Unleashing the Supply Chain focuses on the impact of upstream expenditures from lifting the crude oil export ban on the diverse set of industry sectors that support oil and gas producersfrom steel and nonferrous metals to engines, pumping equipment, construction, professional services and railroads.
This new study affirmed previous IHS research that ending the crude oil export ban would benefit the entire economy, generating another 394,000 jobs annually, $238 in annual household disposable income, and $86 billion more per year in GDP on average from 2016-2030. The increased economic activity would add $1.3 trillion to cumulative government revenues during that period. Additionally, the increased supply of oil on the global market would lower U.S. gasoline prices by an average of 8 cents per gallon.
Unleashing the Supply Chain finds that supply chain industries represent more than a third of the total economic benefits if the export ban were lifted.
Impacts specific to the supply chain include:
Unleashing the Supply Chain also maps the potential supply chain economic benefits of a crude oil free trade policy for each state and congressional district.
- The crude oil supply chain would add $26 billion to GDP per year (2016-2030)
- Total employment in the supply chain would increase, averaging annually 124,000 new jobs over 2016-2030 contributing to the 394,000 jobs annually that would be created economy-wide over the same period
- Labor income would rise by more than $21 billion per year, on average, (which translates to an additional $158 per household)
- Cumulative government revenues from corporate and personal taxes attributed to supply chain industries would increase by $429 billion
Key state and congressional district findings include:
" In states where the crude oil industry predominates, such as Texas, core supplier industries such as construction and well services are poised to reap the largest economic benefits in terms of jobs and value added, followed by professional services, which play a large role in supporting crude oil activity.
- In states with essentially no crude oil production, such as Florida and New York, key supplier industries that incur the largest benefit associated with the adoption of a crude oil free trade policy include the industrial equipment and machinery, professional services, financial services, and information technology sectors.
- The supply chain can account for half of the value added from lifting the export ban in states with a diverse and mature set of supplier industries. Washington states supply chain industriesled by information technology and manufacturingwould contribute 47 percent of the states total GDP benefit from higher crude oil exports over 201630. Illinois, an oil-producing state with diverse supplier industries, would derive 58 percent of the total GDP impacts from its supply chain.
- California and Texaslarge oil producers that also have substantial manufacturing activity and diverse supply chain sectorsare expected to yield the largest benefits from lifting the crude oil export ban in terms of supply chain jobs, value added, and labor income impacts. California and Texas together account for about 25 percent of the total US supply chain jobs and labor income contributions and 20 percent of the value added contributions in 201630. These two states also have the largest number of affected congressional districts.

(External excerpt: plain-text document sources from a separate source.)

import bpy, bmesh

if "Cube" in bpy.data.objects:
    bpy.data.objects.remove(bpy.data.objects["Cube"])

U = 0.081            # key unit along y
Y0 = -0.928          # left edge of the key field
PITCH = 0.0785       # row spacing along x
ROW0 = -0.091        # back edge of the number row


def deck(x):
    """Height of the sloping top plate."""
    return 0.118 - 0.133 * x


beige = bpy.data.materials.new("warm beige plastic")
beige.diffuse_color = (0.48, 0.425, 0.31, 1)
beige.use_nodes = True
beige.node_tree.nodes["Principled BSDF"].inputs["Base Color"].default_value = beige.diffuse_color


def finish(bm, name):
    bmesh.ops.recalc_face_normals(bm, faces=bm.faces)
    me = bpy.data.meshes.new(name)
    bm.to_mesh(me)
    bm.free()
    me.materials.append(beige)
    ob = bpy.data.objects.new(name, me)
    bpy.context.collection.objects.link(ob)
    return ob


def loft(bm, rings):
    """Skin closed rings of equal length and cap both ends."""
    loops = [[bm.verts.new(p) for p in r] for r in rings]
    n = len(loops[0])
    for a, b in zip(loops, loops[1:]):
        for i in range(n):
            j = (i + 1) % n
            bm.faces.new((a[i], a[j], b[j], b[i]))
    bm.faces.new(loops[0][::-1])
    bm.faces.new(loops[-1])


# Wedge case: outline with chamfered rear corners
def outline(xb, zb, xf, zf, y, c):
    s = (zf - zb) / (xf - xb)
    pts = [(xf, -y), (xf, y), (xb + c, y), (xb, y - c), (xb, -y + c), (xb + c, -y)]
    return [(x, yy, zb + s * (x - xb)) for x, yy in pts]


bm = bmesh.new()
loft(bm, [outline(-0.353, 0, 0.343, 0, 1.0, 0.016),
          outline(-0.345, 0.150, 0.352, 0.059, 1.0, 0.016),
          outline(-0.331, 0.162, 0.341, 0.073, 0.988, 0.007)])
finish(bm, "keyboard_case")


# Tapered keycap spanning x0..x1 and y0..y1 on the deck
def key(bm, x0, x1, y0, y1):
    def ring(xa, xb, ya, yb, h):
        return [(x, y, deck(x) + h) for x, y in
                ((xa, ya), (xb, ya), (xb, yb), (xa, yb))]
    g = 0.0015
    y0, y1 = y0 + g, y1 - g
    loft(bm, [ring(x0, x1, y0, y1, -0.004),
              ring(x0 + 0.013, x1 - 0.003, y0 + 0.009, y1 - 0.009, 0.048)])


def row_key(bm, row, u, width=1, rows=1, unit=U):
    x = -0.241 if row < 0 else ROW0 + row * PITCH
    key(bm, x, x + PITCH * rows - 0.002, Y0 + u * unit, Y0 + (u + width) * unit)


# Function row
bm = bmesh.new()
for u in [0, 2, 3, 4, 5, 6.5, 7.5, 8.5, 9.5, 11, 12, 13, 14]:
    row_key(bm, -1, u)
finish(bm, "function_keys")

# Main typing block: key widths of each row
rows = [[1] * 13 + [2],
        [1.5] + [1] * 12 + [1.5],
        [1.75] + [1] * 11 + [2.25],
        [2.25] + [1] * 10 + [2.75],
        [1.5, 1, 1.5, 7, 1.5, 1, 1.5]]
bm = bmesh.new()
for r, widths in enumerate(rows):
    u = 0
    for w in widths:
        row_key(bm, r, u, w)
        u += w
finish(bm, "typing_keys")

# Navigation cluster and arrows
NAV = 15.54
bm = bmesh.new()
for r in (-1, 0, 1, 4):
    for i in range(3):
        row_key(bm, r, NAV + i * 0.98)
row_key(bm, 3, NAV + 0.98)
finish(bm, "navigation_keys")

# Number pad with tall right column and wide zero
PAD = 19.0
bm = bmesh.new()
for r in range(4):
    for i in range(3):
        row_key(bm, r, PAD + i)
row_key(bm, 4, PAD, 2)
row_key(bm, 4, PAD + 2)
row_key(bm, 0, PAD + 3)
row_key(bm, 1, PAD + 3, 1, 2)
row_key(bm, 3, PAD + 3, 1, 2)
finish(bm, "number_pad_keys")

- Non-oil producing states such as Massachusetts and Maryland would also see strong growth in supply chain-associated government revenues. They rank among the top 10 states in terms of the GDP and labor income impacts on their supply chain industries, suggesting strong ties between their supply chain activity and their government revenue from associated taxes.
- Nearly all congressional districts would experience benefits. The economic impact of a change in trade policy would be distributed across suppliers in congressional districts with crude oil activity, as well as in adjacent districts with supporting supply chain sectors. Those districts with crude oil activity and strong supply chains benefit most.